[WORK TO COMPLETE] Each line of the material holding the word "down" must be identified and copied.

[LISTED RECORDS]
□ □ □ □
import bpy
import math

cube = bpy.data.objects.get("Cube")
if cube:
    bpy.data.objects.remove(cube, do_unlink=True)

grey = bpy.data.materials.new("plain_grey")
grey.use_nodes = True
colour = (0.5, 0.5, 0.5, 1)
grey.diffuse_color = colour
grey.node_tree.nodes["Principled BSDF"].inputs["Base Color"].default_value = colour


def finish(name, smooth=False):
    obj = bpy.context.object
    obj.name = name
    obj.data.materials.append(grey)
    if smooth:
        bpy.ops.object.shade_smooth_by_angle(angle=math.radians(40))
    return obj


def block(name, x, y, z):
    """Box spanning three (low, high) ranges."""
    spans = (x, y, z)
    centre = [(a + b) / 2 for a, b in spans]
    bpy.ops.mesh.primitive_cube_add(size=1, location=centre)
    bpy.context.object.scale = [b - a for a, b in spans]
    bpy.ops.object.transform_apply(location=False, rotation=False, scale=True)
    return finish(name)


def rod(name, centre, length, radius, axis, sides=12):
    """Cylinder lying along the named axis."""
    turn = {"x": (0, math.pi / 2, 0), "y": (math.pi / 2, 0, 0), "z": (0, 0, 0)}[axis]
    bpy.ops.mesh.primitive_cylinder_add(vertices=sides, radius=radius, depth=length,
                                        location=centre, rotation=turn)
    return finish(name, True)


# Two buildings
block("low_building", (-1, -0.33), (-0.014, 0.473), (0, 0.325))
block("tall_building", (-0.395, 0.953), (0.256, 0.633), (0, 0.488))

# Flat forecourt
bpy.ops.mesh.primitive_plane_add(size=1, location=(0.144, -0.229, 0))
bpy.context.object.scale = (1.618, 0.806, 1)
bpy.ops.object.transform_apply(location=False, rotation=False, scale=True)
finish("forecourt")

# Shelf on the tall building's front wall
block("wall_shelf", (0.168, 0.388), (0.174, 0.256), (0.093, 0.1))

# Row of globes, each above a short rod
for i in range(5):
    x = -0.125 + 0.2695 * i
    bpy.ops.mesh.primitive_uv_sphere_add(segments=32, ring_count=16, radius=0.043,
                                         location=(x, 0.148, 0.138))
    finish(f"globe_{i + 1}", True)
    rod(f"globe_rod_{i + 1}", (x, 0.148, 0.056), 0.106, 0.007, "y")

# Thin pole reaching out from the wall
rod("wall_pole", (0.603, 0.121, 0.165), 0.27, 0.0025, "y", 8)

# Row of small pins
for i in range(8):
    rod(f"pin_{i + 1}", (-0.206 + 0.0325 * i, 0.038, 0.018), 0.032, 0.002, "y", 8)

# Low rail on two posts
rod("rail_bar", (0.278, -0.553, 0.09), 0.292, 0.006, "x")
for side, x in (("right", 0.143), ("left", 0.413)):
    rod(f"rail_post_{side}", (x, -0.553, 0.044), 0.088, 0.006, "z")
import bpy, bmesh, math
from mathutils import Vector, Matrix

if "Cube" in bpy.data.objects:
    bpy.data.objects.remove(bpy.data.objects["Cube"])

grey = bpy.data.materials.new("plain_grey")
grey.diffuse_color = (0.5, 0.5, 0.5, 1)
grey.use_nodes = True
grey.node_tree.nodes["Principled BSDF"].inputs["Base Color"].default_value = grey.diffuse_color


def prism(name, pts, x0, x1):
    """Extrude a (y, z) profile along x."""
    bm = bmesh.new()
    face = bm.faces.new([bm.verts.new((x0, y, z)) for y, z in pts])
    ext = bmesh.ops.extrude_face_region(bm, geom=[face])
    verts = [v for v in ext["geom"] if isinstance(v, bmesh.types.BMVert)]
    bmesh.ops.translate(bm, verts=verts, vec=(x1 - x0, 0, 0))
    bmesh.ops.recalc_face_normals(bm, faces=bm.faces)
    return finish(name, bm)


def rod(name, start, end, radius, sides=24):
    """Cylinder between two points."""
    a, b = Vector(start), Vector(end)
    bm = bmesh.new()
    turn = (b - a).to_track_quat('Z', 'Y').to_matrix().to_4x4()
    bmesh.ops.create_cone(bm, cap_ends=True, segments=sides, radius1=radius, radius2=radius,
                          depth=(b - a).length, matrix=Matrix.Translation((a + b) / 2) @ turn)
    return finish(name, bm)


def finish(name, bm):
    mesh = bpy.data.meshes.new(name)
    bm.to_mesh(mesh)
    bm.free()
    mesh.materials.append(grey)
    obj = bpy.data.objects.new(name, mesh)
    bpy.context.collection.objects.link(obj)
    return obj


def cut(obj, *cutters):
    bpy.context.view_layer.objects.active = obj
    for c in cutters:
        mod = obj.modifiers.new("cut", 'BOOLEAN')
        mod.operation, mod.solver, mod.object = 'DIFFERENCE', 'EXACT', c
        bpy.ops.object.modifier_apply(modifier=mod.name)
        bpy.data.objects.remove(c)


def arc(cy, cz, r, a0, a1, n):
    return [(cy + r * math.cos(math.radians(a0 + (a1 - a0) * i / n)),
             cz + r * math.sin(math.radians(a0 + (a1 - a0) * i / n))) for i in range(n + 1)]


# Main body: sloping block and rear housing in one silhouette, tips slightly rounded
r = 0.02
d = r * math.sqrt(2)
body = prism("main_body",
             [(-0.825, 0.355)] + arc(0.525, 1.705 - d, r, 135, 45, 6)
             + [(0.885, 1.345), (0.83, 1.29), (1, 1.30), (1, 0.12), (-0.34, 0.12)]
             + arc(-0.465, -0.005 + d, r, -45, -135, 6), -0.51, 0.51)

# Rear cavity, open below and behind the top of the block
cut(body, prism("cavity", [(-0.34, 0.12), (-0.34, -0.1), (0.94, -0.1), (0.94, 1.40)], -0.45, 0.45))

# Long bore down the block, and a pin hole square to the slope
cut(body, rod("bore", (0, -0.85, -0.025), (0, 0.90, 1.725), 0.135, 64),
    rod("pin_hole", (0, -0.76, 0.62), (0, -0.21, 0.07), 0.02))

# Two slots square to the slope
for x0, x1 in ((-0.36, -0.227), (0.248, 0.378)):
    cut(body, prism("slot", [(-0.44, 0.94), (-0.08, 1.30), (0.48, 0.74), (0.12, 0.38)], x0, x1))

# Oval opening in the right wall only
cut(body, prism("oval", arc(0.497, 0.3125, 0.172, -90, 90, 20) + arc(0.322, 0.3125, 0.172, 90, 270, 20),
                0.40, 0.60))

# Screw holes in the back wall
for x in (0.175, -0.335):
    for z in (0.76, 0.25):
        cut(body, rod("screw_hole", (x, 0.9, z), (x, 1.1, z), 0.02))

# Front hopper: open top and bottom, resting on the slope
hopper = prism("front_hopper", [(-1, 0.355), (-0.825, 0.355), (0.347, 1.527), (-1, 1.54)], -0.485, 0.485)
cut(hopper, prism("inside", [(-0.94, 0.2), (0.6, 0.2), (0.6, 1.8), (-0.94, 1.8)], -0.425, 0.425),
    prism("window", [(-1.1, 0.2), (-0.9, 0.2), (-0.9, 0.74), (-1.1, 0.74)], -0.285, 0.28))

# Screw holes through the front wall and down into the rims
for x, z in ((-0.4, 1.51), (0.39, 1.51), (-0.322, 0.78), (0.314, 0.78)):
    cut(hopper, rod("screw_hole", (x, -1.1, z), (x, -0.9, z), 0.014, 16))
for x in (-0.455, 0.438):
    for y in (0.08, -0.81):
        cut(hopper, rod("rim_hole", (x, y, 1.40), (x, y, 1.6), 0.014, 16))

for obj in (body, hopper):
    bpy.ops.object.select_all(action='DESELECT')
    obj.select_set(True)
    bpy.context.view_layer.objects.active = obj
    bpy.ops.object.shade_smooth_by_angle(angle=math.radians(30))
□ □ □ □
[ANSWER FOR THIS EXERCISE]
# Long bore down the block, and a pin hole square to the slope
# Screw holes through the front wall and down into the rims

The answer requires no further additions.